Now, this is going to make me sound really old, but in my day we didn't have facebook or email or skype - we just wrote one another letters... lots and lots of letters. During my teenage years, I corresponded with friends in other cities, love interests, boyfriends, mentors, pen friends overseas who I'd never met, and school friends who I saw every day. It was the way we expressed ourselves, and how we connected.
There is a box at my parents' place full of letters that I received, and cherished. This little box of treasures provides a glimpse into the 1980's teenage experience, expressed through the people I was communicating with. There are tentative reflections in french on a memorable night, angsty post-break up letters complete with lyrics from REM, tales of road trips and overseas travel accompanied by photos, drawings and mixed tapes, queries about life's purpose, declarations of love, and secrets shared that I have never disclosed. Boy-crazy letters and girl-crazy letters. Letters on pretty paper, neat paper, and on the back of recycled paper. Letters that followed ruled lines, and others that whirled across the page in a spiral. That was the great thing about those letters - there were no rules, and each person's style of writing and choice about the packaging said as much about them as the words they wrote.
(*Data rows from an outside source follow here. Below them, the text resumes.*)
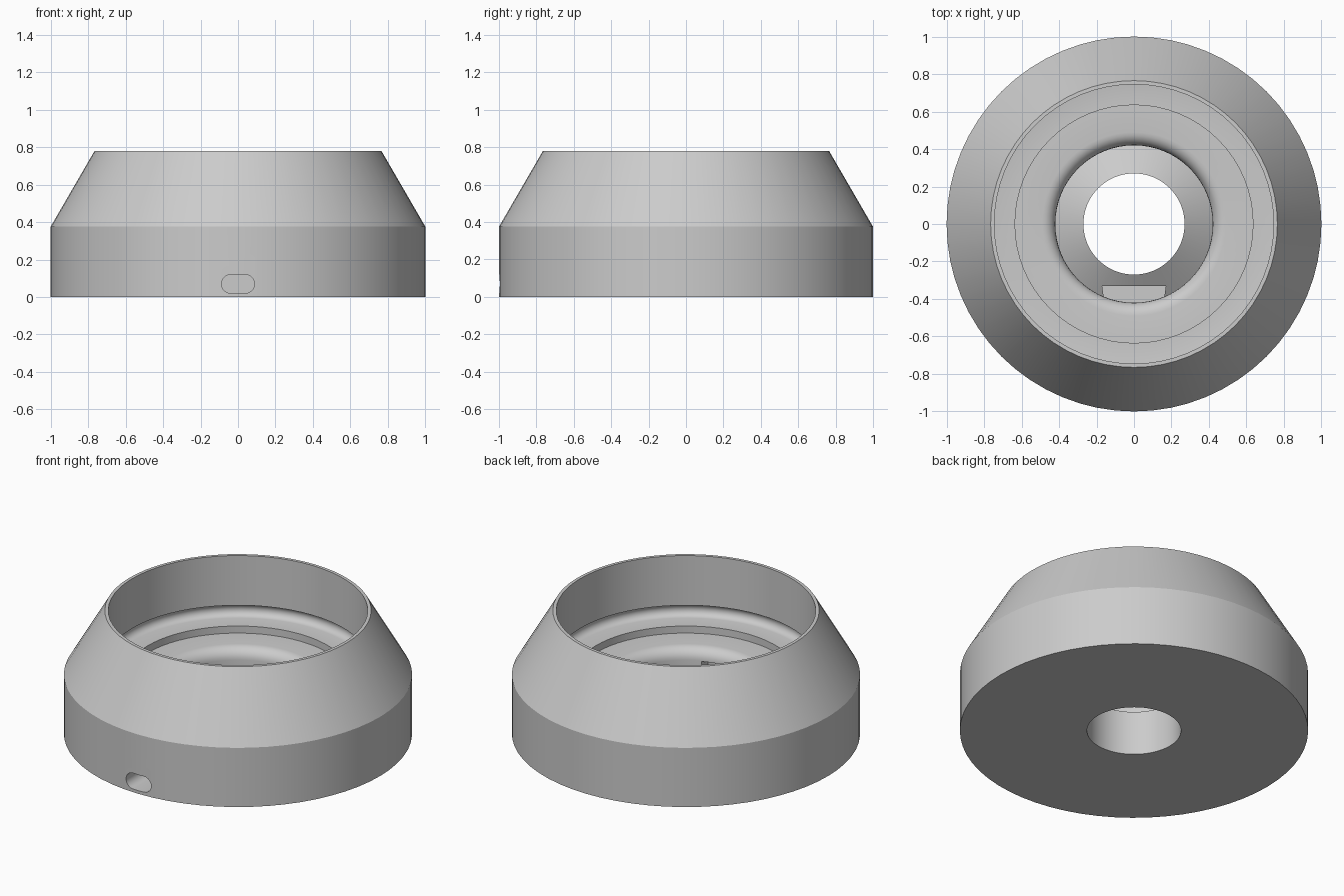
import bpy, bmesh, math
from math import sin, cos, pi

cube = bpy.data.objects.get("Cube")
if cube:
    bpy.data.objects.remove(cube, do_unlink=True)

SEGMENTS = 64

grey = bpy.data.materials.new("light_grey")
grey.use_nodes = True
colour = (0.6, 0.6, 0.6, 1)
grey.diffuse_color = colour
grey.node_tree.nodes["Principled BSDF"].inputs["Base Color"].default_value = colour


def arc(r, z, radius, start, end, steps):
    """Profile points on a circle around (r, z), angles in degrees."""
    angles = [math.radians(start + (end - start) * i / steps) for i in range(steps + 1)]
    return [(r + radius * cos(a), z + radius * sin(a)) for a in angles]


def make_object(name, bm):
    bmesh.ops.recalc_face_normals(bm, faces=bm.faces)
    mesh = bpy.data.meshes.new(name)
    bm.to_mesh(mesh)
    bm.free()
    mesh.materials.append(grey)
    obj = bpy.data.objects.new(name, mesh)
    bpy.context.collection.objects.link(obj)
    return obj


def lathe(name, profile):
    """Spin a closed (r, z) profile around the z axis."""
    bm = bmesh.new()
    rings = []
    for i in range(SEGMENTS):
        a = 2 * pi * i / SEGMENTS
        rings.append([bm.verts.new((r * cos(a), r * sin(a), z)) for r, z in profile])
    n = len(profile)
    for i in range(SEGMENTS):
        a, b = rings[i], rings[(i + 1) % SEGMENTS]
        for j in range(n):
            k = (j + 1) % n
            bm.faces.new((a[j], b[j], b[k], a[k]))
    return make_object(name, bm)


def prism(name, outline, offset):
    """Extrude a flat outline of 3D points by an offset."""
    bm = bmesh.new()
    face = bm.faces.new([bm.verts.new(p) for p in outline])
    new = bmesh.ops.extrude_face_region(bm, geom=[face])["geom"]
    verts = [v for v in new if isinstance(v, bmesh.types.BMVert)]
    bmesh.ops.translate(bm, verts=verts, vec=offset)
    return make_object(name, bm)


def cut(target, cutter):
    mod = target.modifiers.new("cut", 'BOOLEAN')
    mod.operation = 'DIFFERENCE'
    mod.solver = 'EXACT'
    mod.object = cutter
    bpy.context.view_layer.objects.active = target
    bpy.ops.object.modifier_apply(modifier=mod.name)
    bpy.data.objects.remove(cutter, do_unlink=True)


# Turned body: outer wall, cone, thin rim, undercut groove, steps, bowl and centre boss
profile = [(0.27, 0), (1, 0), (1, 0.375), (0.765, 0.78), (0.745, 0.78)]
profile += arc(0.745, 0.425, 0.04, 90, -90, 8)
profile += [(0.635, 0.385), (0.635, 0.34)]
profile += arc(0.49, 0.27, 0.07, 90, 180, 6)
profile += [(0.42, 0.18), (0.27, 0.28)]
body = lathe("ring_base", profile)

# Pocket beside the boss
pocket = [(-0.17, -0.33, 0.02), (0.17, -0.33, 0.02),
          (0.155, -0.44, 0.02), (-0.155, -0.44, 0.02)]
cut(body, prism("pocket_cutter", pocket, (0, 0, 0.245)))

# Rounded cable slot through the front wall
slot = arc(0.038, 0.07, 0.05, -90, 90, 10) + arc(-0.038, 0.07, 0.05, 90, 270, 10)
cut(body, prism("slot_cutter", [(x, -1.1, z) for x, z in slot], (0, 0.73, 0)))

bpy.ops.object.select_all(action='DESELECT')
body.select_set(True)
bpy.context.view_layer.objects.active = body
bpy.ops.object.shade_smooth_by_angle(angle=math.radians(28))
While I hold some of the letters written to me, those I wrote are scattered around the world. I have since wondered who kept them, what they meant to the recipients, what I was saying back then, and where they will end up. After my grandfather died, and we were methodically and painstakingly going through his possessions, I stumbled upon a Valentine's Day card Grandma had written him early on in their marriage, when she was not much older than I was at the height of my letter writing era. I felt like an intruder into a time and intimacy that I hadn't been privy to before. I guess that's what happens with letters - sometimes they outlive those who cherished them.
After my friend David died, Lisa told me she had some of the letters I had written him over the years and that I could have them back if I wanted. He had kept them for over a decade. For those years since he died, I didn't feel ready to read them, perhaps scared to discover myself there - raw in black and white. What if I wasn't how I remember, or I don't like that girl? But one day I will read them, and like a voyeur again, I will be transported back into the experience of my 21 year old self, a girl who might seem as distant from my "today" self as the newly-wed woman was to my Grandmother. But that's the thing with letters...